Prime Minister Shinzo Abe’s “womenomics” scheme aims to get more women into the workforce in order to combat the shrinking and aging population and help spur the Japanese economy. While I believe women can save Japan, I don’t think it’ll be through womenomics. As any Japanese woman can tell you, it’s not as easy as it should be for females to work full-time in this country. In the Japanese business world, companies are loath to offer working conditions that males and females alike enjoy in other developed countries, such as reasonable work hours (40 hours a week with optional overtime), work sharing, flexitime and working from home. Whereas in the West the attitude is that as long as you get your work done on time, it doesn’t matter how you do it, in Japan emphasis is more on the hours put in at the office to show your loyalty to the company. Add to that additional cultural biases against gender, age, experience and returning to work after raising children, and you have a recipe for “eternal housewife.”
Clearly, the problem is deeper than merely hiring more women, or adding more day care centers, both actions Abe is pushing. But the good news is that there is a group of women who are beating the system, and who have been for some time now.
This week, as part of our Women in Japan Series, we introduce you to three female entrepreneurs who have successfully forged ahead in the business world by defining their own terms. They can support themselves financially, are able to live more freely, have time for their children and families, and work fewer hours than they’d have to in the corporate world.
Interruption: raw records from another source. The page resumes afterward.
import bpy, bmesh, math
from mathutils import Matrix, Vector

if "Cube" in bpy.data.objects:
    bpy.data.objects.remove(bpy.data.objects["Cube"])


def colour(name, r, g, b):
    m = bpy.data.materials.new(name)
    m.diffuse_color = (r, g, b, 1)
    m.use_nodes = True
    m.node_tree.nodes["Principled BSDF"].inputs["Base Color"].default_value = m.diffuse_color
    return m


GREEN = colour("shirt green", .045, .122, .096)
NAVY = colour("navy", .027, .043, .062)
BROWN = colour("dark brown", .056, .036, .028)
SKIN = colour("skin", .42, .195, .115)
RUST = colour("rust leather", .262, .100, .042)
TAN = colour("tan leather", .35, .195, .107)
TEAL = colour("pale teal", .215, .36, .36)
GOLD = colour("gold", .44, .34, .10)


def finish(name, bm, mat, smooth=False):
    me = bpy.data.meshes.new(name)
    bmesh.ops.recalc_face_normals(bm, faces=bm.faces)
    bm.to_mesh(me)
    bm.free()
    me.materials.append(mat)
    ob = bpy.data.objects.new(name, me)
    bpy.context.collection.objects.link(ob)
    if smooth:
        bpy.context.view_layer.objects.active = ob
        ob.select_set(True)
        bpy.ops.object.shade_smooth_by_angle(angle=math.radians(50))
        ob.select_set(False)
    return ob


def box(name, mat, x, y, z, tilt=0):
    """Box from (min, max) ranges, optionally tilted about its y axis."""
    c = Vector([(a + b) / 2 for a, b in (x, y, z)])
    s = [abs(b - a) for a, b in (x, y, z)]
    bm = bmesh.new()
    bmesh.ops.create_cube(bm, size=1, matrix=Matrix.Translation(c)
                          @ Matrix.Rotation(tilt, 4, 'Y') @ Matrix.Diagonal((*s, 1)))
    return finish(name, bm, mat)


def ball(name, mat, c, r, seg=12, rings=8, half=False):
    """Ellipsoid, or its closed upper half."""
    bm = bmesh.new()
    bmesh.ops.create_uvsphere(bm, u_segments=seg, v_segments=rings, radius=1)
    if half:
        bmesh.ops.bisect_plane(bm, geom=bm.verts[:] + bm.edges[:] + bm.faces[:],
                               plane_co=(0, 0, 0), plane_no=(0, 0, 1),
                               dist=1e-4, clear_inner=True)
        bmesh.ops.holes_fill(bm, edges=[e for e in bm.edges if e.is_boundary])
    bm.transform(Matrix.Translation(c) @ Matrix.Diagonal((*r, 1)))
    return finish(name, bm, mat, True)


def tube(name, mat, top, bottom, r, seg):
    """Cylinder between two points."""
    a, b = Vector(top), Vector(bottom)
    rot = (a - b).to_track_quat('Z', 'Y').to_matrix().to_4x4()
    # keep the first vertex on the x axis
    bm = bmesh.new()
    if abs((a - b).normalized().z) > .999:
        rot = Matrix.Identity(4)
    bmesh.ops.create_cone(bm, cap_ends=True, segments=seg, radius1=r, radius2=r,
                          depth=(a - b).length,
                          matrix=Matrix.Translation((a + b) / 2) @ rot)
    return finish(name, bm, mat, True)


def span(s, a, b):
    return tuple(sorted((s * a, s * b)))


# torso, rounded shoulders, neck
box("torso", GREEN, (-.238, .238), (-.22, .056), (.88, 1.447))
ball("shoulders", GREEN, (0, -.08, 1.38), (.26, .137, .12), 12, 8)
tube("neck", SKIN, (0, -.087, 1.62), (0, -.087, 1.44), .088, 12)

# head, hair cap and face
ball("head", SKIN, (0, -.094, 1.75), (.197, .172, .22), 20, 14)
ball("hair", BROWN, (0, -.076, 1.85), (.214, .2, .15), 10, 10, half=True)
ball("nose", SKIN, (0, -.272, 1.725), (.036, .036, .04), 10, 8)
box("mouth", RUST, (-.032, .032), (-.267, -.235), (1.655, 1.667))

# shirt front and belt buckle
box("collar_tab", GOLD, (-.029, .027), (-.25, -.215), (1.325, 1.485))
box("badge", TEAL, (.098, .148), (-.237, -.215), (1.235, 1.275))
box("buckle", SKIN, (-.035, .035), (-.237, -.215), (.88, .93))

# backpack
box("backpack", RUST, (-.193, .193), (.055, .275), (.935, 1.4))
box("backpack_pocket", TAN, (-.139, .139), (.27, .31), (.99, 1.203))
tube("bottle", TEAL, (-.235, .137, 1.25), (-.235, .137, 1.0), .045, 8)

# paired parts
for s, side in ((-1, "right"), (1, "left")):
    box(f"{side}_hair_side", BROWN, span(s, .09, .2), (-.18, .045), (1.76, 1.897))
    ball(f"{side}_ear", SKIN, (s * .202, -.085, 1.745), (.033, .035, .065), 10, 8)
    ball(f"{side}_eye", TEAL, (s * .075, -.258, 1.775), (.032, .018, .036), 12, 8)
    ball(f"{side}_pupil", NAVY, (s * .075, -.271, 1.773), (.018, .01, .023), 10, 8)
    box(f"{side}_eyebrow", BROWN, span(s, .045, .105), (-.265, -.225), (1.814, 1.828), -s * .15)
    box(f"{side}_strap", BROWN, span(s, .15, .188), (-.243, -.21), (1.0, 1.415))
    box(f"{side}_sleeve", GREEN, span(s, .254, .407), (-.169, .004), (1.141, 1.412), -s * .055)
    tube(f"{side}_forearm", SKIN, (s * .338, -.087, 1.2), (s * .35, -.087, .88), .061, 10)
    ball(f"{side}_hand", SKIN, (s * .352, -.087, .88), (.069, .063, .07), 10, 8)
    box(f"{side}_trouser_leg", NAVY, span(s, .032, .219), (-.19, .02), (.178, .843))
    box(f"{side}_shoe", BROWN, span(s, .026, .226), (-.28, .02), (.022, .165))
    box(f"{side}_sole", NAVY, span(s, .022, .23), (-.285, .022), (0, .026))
And the best thing about it? They’re regular women, just like you, me, or your partner. Drum roll please…